Manufacturing Heroes was a multipart social performative project, including the performative workshops Heroes in Vivalla (2017).
It was performed through a process of dialogic aesthetics (an artistic method formulated by American critic Grant Kester, 2005), developed in synergy with the participants.
We sought out to explore ideas of self-regulation and narrative switching through mechanisms of action research, performance, and aesthetics workshops. A part of it was exploring the mechanisms of story editing, an autonarrative process where counter-narratives are investigated, forged, and performed.

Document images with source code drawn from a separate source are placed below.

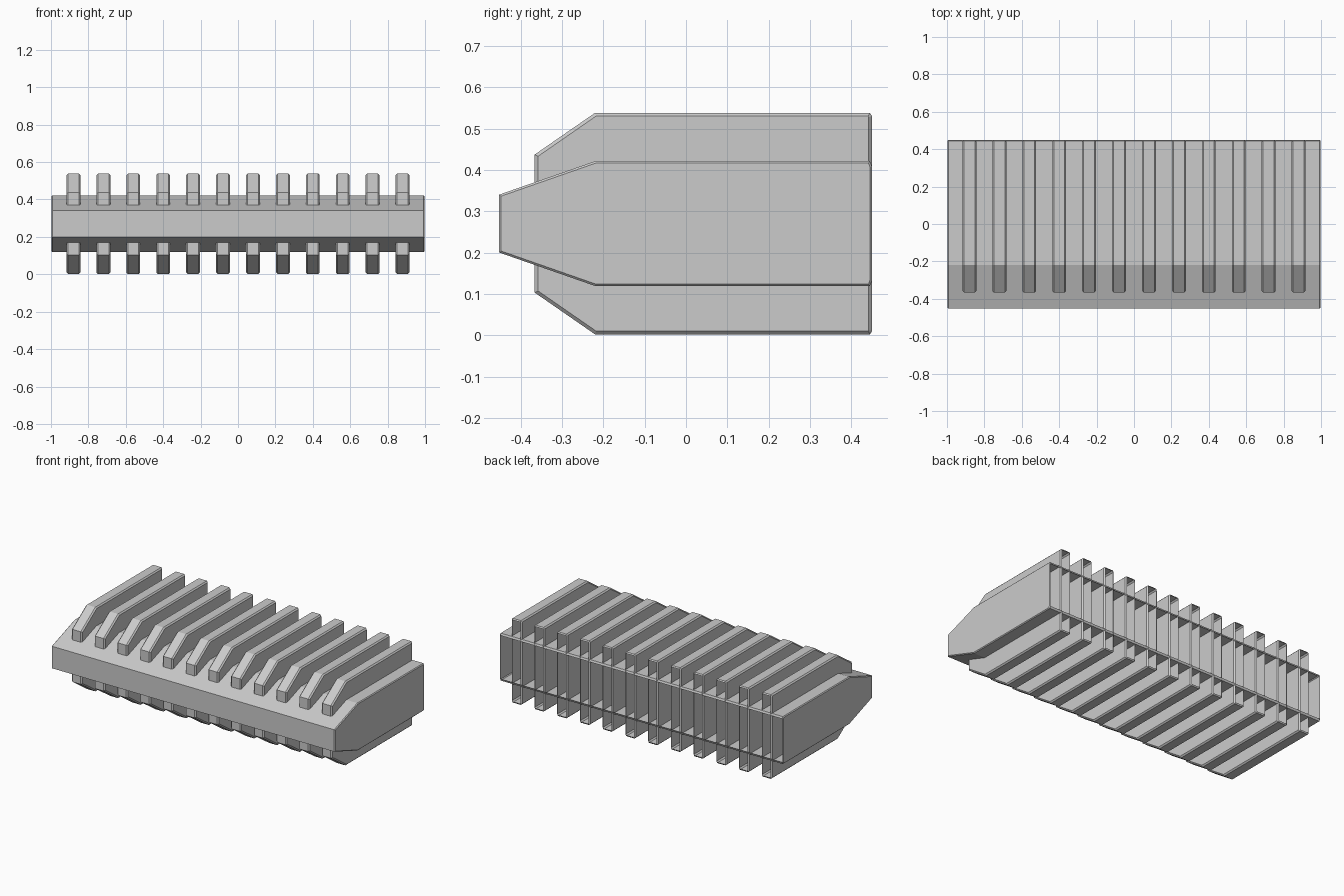
import bpy, bmesh

if "Cube" in bpy.data.objects:
    bpy.data.objects.remove(bpy.data.objects["Cube"])

ZMID = 0.27   # the whole shape is mirrored about this height


def shell(name, upper, half_width, bevel):
    """Open-backed prism along x; 'upper' lists (y, height above ZMID) front to back."""
    outline = [(y, ZMID + h) for y, h in upper]
    outline += [(y, ZMID - h) for y, h in reversed(upper)]
    bm = bmesh.new()
    left = [bm.verts.new((-half_width, y, z)) for y, z in outline]
    right = [bm.verts.new((half_width, y, z)) for y, z in outline]
    caps = [bm.faces.new(left), bm.faces.new(right[::-1])]
    n = len(outline)
    for i in range(n):
        j = (i + 1) % n
        bm.faces.new((left[i], right[i], right[j], left[j]))
    bmesh.ops.recalc_face_normals(bm, faces=bm.faces)
    # soften the side rims
    rims = list({e for f in caps for e in f.edges})
    bmesh.ops.bevel(bm, geom=rims, offset=bevel, segments=1,
                    affect='EDGES', profile=0.5)
    # leave the back open
    y_back = max(v.co.y for v in bm.verts)
    back = [f for f in bm.faces
            if all(abs(v.co.y - y_back) < 1e-4 for v in f.verts)]
    bmesh.ops.delete(bm, geom=back, context='FACES')
    mesh = bpy.data.meshes.new(name)
    bm.to_mesh(mesh)
    bm.free()
    return mesh


def place(name, mesh, x=0.0):
    ob = bpy.data.objects.new(name, mesh)
    ob.location.x = x
    bpy.context.collection.objects.link(ob)
    return ob


# main body: wedge-nosed block
body = shell("body", [(-0.452, 0.07), (-0.22, 0.151), (0.445, 0.151), (0.45, 0.138)],
             0.998, 0.005)
place("body", body)

# twelve fins running through the body, showing above and below
fin = shell("fin", [(-0.366, 0.167), (-0.22, 0.268), (0.445, 0.268), (0.45, 0.26)],
            0.037, 0.008)
for i in range(12):
    place(f"fin_{i + 1}", fin, -0.88 + 0.16 * i)
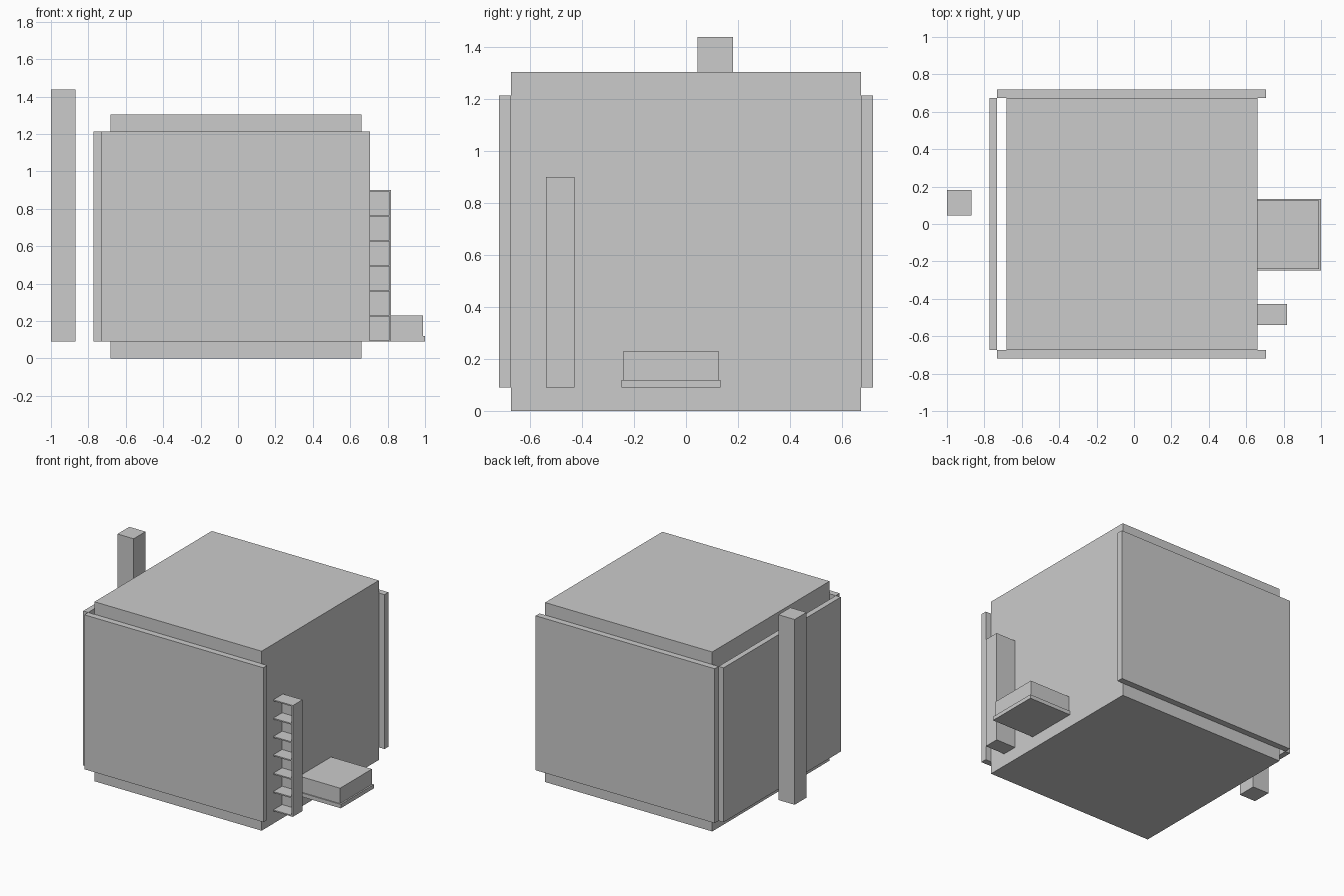
import bpy
import bmesh

if "Cube" in bpy.data.objects:
    bpy.data.objects.remove(bpy.data.objects["Cube"])

grey = bpy.data.materials.new("light_grey")
grey.diffuse_color = (0.6, 0.6, 0.6, 1.0)
grey.use_nodes = True
grey.node_tree.nodes["Principled BSDF"].inputs["Base Color"].default_value = grey.diffuse_color


def add_box(bm, x, y, z):
    """Add a box given its (min, max) range on each axis."""
    verts = bmesh.ops.create_cube(bm, size=1)["verts"]
    for v in verts:
        for i, (lo, hi) in enumerate((x, y, z)):
            v.co[i] = lo if v.co[i] < 0 else hi


def make_part(name, *boxes):
    bm = bmesh.new()
    for box in boxes:
        add_box(bm, *box)
    mesh = bpy.data.meshes.new(name)
    bm.to_mesh(mesh)
    bm.free()
    mesh.materials.append(grey)
    obj = bpy.data.objects.new(name, mesh)
    bpy.context.collection.objects.link(obj)
    return obj


CORE_X, CORE_Y = (-0.682, 0.661), 0.673
BASE_Z, PANEL_TOP = 0.091, 1.213

# Main block
make_part("main_block", (CORE_X, (-CORE_Y, CORE_Y), (0, 1.304)))

# Cladding panels: front and back touch the block, the left one stands clear
panel_z = (BASE_Z, PANEL_TOP)
make_part("front_panel", ((-0.733, 0.706), (-0.718, -CORE_Y), panel_z))
make_part("back_panel", ((-0.733, 0.706), (CORE_Y, 0.718), panel_z))
make_part("left_panel", ((-0.773, -0.733), (-CORE_Y, CORE_Y), panel_z))

# Free-standing chimney post
make_part("chimney_post", ((-1.0, -0.87), (0.045, 0.181), (BASE_Z, 1.437)))

# Low bench: thin plinth with a thicker seat
make_part("bench_plinth", ((CORE_X[1], 1.0), (-0.248, 0.133), (BASE_Z, 0.119)))
make_part("bench_seat", ((CORE_X[1], 0.989), (-0.24, 0.125), (0.119, 0.231)))

# Open shelf unit: side wall, back wall and seven evenly spaced boards
T = 0.009
x0, x1 = CORE_X[1], 0.818
y0, y1 = -0.539, -0.428
top = 0.9
make_part("shelf_side", ((x1 - T, x1), (y0, y1), (BASE_Z, top)))
make_part("shelf_back", ((x0, x1 - T), (y1 - T, y1), (BASE_Z, top)))
step = (top - T - BASE_Z) / 6
make_part("shelf_boards", *[
    ((x0, x1 - T), (y0, y1 - T), (BASE_Z + i * step, BASE_Z + i * step + T))
    for i in range(7)])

The project was a continuation of the previous work Who's your hero? (2011) based on the cultural and social trope of the Hero and ideas about how comparisons and interconnections of stories about heroes' strengths and weaknesses can create structural and individual dialogues between young people with seemingly incompatible values.
The site of the project is a relatively young town with a seemingly small population of about 7000 people. The area is characterized by high unemployment, crime, and poor school results and a significant portion of the population is under 15 (about 30%). According to the Swedish police, Vivalla is classified as a particularly vulnerable area and between 2013-2017 an estimated 30 people, men and women traveled to Syria to fight with the Islamic State terror organization.
Our approach was to work with local organizations and individuals to find young people with different backgrounds in the area. Over a 10-month period, we created dozens of talks and workshops in Vivalla with the aim of listening to and shaping the dreams of the young vivallians through self-generated counter-narratives.
The project is based on two theoretical fields - the American anthropologist Scott Atrans's studies of sacred values and the psychologist Timothy Wilson's studies of story editing. Atran believes that, unlike the post-war economic-rationalist point of departure in a "rational actor", a strictly rational person, we should regard people as "devoted actors", ie individuals who lock their convictions about themselves and the outside world, to the extent that many are willing to die to defend it.
Atran believes that if young people are allowed to dream and visualize their opportunities, it contributes to a lesser sense of exclusion and powerlessness while increasing the sense of freedom of action and self-esteem. Story editing is about working in a multidimensional way to change individuals' narratives about themselves and their world. Timothy Wilson has in several studies worked on how new interpretations and forms can transform individuals' stories through writing and through different types of social and practical actions.
The recurring dialogues in 2016-2017 with the young people in Vivalla resulted in studies of how destructive or violent acts could be re-established into something socially and artistically sustainable, and the beginning of a new self. This meant a shift in the narrative of acts of violence such as physical violence, graffiti, firing,and shooting with bows and arrows. This was linked to a tradition in arts, where destruction is used as a constructive method (Lucio Fontana, Niki de Saint Phalle, Roman Signer, etc.) and resulted in Heroes in Vivalla, a performance that took place in central Vivalla where a number of destructive acts were converted to something constructive and aesthetic, as the acts were performed within the context of an artistic context.
Manufacturing Heroes was realized with the funding by Kulturbryggan and the local support of Martín Mestanza from the organization Simon Viva and Folkets Hus och Parker in Vivalla.
Performance (2017) Photo: Johannes Nenne Larsson